Start of Exercise materials

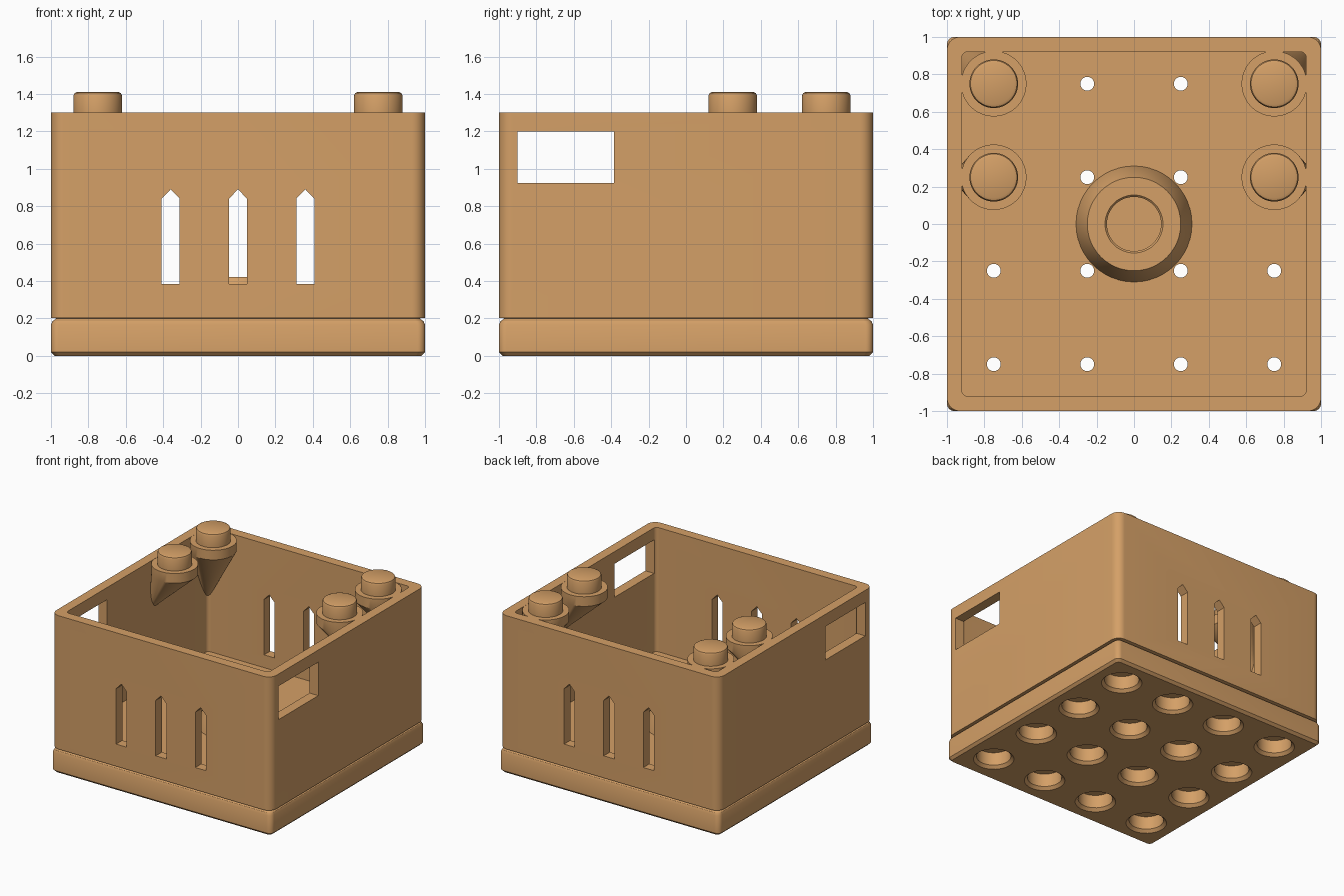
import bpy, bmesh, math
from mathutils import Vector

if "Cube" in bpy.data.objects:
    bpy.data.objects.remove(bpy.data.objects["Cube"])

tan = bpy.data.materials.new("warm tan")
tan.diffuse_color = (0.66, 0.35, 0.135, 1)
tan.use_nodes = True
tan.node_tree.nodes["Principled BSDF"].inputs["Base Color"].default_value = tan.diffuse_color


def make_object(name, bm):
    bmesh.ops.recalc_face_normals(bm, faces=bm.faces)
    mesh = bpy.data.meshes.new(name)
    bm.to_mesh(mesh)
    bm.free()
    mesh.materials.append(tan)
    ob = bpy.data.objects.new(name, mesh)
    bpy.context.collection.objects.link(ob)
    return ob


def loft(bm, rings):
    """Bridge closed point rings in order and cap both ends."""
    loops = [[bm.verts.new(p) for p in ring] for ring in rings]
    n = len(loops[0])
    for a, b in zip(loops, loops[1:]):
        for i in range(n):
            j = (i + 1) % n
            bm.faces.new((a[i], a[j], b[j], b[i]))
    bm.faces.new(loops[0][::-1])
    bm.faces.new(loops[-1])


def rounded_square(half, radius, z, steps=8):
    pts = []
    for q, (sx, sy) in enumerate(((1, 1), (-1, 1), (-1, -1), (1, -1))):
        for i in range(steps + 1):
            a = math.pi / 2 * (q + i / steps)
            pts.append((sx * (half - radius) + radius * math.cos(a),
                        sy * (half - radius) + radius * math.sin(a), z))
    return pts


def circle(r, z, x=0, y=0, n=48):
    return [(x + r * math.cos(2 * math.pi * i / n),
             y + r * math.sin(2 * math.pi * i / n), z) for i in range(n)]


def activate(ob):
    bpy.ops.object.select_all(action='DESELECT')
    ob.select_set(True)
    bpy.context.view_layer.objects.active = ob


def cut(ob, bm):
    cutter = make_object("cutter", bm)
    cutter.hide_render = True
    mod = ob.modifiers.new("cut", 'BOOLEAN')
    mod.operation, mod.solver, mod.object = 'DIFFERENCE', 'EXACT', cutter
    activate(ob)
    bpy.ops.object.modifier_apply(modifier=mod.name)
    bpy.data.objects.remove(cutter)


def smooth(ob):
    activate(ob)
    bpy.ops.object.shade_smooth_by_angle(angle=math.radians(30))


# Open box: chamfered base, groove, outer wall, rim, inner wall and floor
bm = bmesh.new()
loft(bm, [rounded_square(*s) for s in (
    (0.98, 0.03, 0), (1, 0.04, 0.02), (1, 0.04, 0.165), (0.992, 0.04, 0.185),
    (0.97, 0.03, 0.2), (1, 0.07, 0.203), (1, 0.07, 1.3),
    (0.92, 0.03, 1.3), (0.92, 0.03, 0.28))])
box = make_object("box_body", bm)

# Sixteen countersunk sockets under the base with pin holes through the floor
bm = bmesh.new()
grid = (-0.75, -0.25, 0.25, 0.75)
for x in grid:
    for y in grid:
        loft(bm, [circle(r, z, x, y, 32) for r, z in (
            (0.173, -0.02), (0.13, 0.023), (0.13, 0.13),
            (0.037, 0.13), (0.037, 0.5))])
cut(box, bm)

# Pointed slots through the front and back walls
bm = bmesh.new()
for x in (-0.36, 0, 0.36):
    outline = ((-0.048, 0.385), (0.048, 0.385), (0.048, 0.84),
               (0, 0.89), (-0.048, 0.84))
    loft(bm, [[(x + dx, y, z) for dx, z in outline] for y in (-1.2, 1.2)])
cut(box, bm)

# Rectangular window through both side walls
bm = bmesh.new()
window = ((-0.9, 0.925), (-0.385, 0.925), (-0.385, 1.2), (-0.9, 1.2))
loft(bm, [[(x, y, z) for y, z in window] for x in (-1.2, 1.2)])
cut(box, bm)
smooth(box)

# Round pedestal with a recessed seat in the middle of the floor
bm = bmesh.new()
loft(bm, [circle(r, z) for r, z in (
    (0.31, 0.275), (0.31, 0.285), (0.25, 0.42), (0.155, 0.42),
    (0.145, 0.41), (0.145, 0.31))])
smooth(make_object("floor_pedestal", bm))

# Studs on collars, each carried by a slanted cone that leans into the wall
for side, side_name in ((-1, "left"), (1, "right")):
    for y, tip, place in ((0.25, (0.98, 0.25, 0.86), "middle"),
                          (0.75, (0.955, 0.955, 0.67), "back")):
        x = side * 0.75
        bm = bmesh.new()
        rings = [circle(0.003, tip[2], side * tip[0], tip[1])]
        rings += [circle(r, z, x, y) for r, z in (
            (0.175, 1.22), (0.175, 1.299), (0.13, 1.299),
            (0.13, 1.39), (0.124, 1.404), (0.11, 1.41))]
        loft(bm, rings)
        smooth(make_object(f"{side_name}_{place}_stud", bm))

End of Exercise materials

What you will do
Return the data exactly. Pictures stay out.

Result
import bpy, bmesh, math
from mathutils import Vector

if "Cube" in bpy.data.objects:
    bpy.data.objects.remove(bpy.data.objects["Cube"])

tan = bpy.data.materials.new("warm tan")
tan.diffuse_color = (0.66, 0.35, 0.135, 1)
tan.use_nodes = True
tan.node_tree.nodes["Principled BSDF"].inputs["Base Color"].default_value = tan.diffuse_color


def make_object(name, bm):
    bmesh.ops.recalc_face_normals(bm, faces=bm.faces)
    mesh = bpy.data.meshes.new(name)
    bm.to_mesh(mesh)
    bm.free()
    mesh.materials.append(tan)
    ob = bpy.data.objects.new(name, mesh)
    bpy.context.collection.objects.link(ob)
    return ob


def loft(bm, rings):
    """Bridge closed point rings in order and cap both ends."""
    loops = [[bm.verts.new(p) for p in ring] for ring in rings]
    n = len(loops[0])
    for a, b in zip(loops, loops[1:]):
        for i in range(n):
            j = (i + 1) % n
            bm.faces.new((a[i], a[j], b[j], b[i]))
    bm.faces.new(loops[0][::-1])
    bm.faces.new(loops[-1])


def rounded_square(half, radius, z, steps=8):
    pts = []
    for q, (sx, sy) in enumerate(((1, 1), (-1, 1), (-1, -1), (1, -1))):
        for i in range(steps + 1):
            a = math.pi / 2 * (q + i / steps)
            pts.append((sx * (half - radius) + radius * math.cos(a),
                        sy * (half - radius) + radius * math.sin(a), z))
    return pts


def circle(r, z, x=0, y=0, n=48):
    return [(x + r * math.cos(2 * math.pi * i / n),
             y + r * math.sin(2 * math.pi * i / n), z) for i in range(n)]


def activate(ob):
    bpy.ops.object.select_all(action='DESELECT')
    ob.select_set(True)
    bpy.context.view_layer.objects.active = ob


def cut(ob, bm):
    cutter = make_object("cutter", bm)
    cutter.hide_render = True
    mod = ob.modifiers.new("cut", 'BOOLEAN')
    mod.operation, mod.solver, mod.object = 'DIFFERENCE', 'EXACT', cutter
    activate(ob)
    bpy.ops.object.modifier_apply(modifier=mod.name)
    bpy.data.objects.remove(cutter)


def smooth(ob):
    activate(ob)
    bpy.ops.object.shade_smooth_by_angle(angle=math.radians(30))


# Open box: chamfered base, groove, outer wall, rim, inner wall and floor
bm = bmesh.new()
loft(bm, [rounded_square(*s) for s in (
    (0.98, 0.03, 0), (1, 0.04, 0.02), (1, 0.04, 0.165), (0.992, 0.04, 0.185),
    (0.97, 0.03, 0.2), (1, 0.07, 0.203), (1, 0.07, 1.3),
    (0.92, 0.03, 1.3), (0.92, 0.03, 0.28))])
box = make_object("box_body", bm)

# Sixteen countersunk sockets under the base with pin holes through the floor
bm = bmesh.new()
grid = (-0.75, -0.25, 0.25, 0.75)
for x in grid:
    for y in grid:
        loft(bm, [circle(r, z, x, y, 32) for r, z in (
            (0.173, -0.02), (0.13, 0.023), (0.13, 0.13),
            (0.037, 0.13), (0.037, 0.5))])
cut(box, bm)

# Pointed slots through the front and back walls
bm = bmesh.new()
for x in (-0.36, 0, 0.36):
    outline = ((-0.048, 0.385), (0.048, 0.385), (0.048, 0.84),
               (0, 0.89), (-0.048, 0.84))
    loft(bm, [[(x + dx, y, z) for dx, z in outline] for y in (-1.2, 1.2)])
cut(box, bm)

# Rectangular window through both side walls
bm = bmesh.new()
window = ((-0.9, 0.925), (-0.385, 0.925), (-0.385, 1.2), (-0.9, 1.2))
loft(bm, [[(x, y, z) for y, z in window] for x in (-1.2, 1.2)])
cut(box, bm)
smooth(box)

# Round pedestal with a recessed seat in the middle of the floor
bm = bmesh.new()
loft(bm, [circle(r, z) for r, z in (
    (0.31, 0.275), (0.31, 0.285), (0.25, 0.42), (0.155, 0.42),
    (0.145, 0.41), (0.145, 0.31))])
smooth(make_object("floor_pedestal", bm))

# Studs on collars, each carried by a slanted cone that leans into the wall
for side, side_name in ((-1, "left"), (1, "right")):
    for y, tip, place in ((0.25, (0.98, 0.25, 0.86), "middle"),
                          (0.75, (0.955, 0.955, 0.67), "back")):
        x = side * 0.75
        bm = bmesh.new()
        rings = [circle(0.003, tip[2], side * tip[0], tip[1])]
        rings += [circle(r, z, x, y) for r, z in (
            (0.175, 1.22), (0.175, 1.299), (0.13, 1.299),
            (0.13, 1.39), (0.124, 1.404), (0.11, 1.41))]
        loft(bm, rings)
        smooth(make_object(f"{side_name}_{place}_stud", bm))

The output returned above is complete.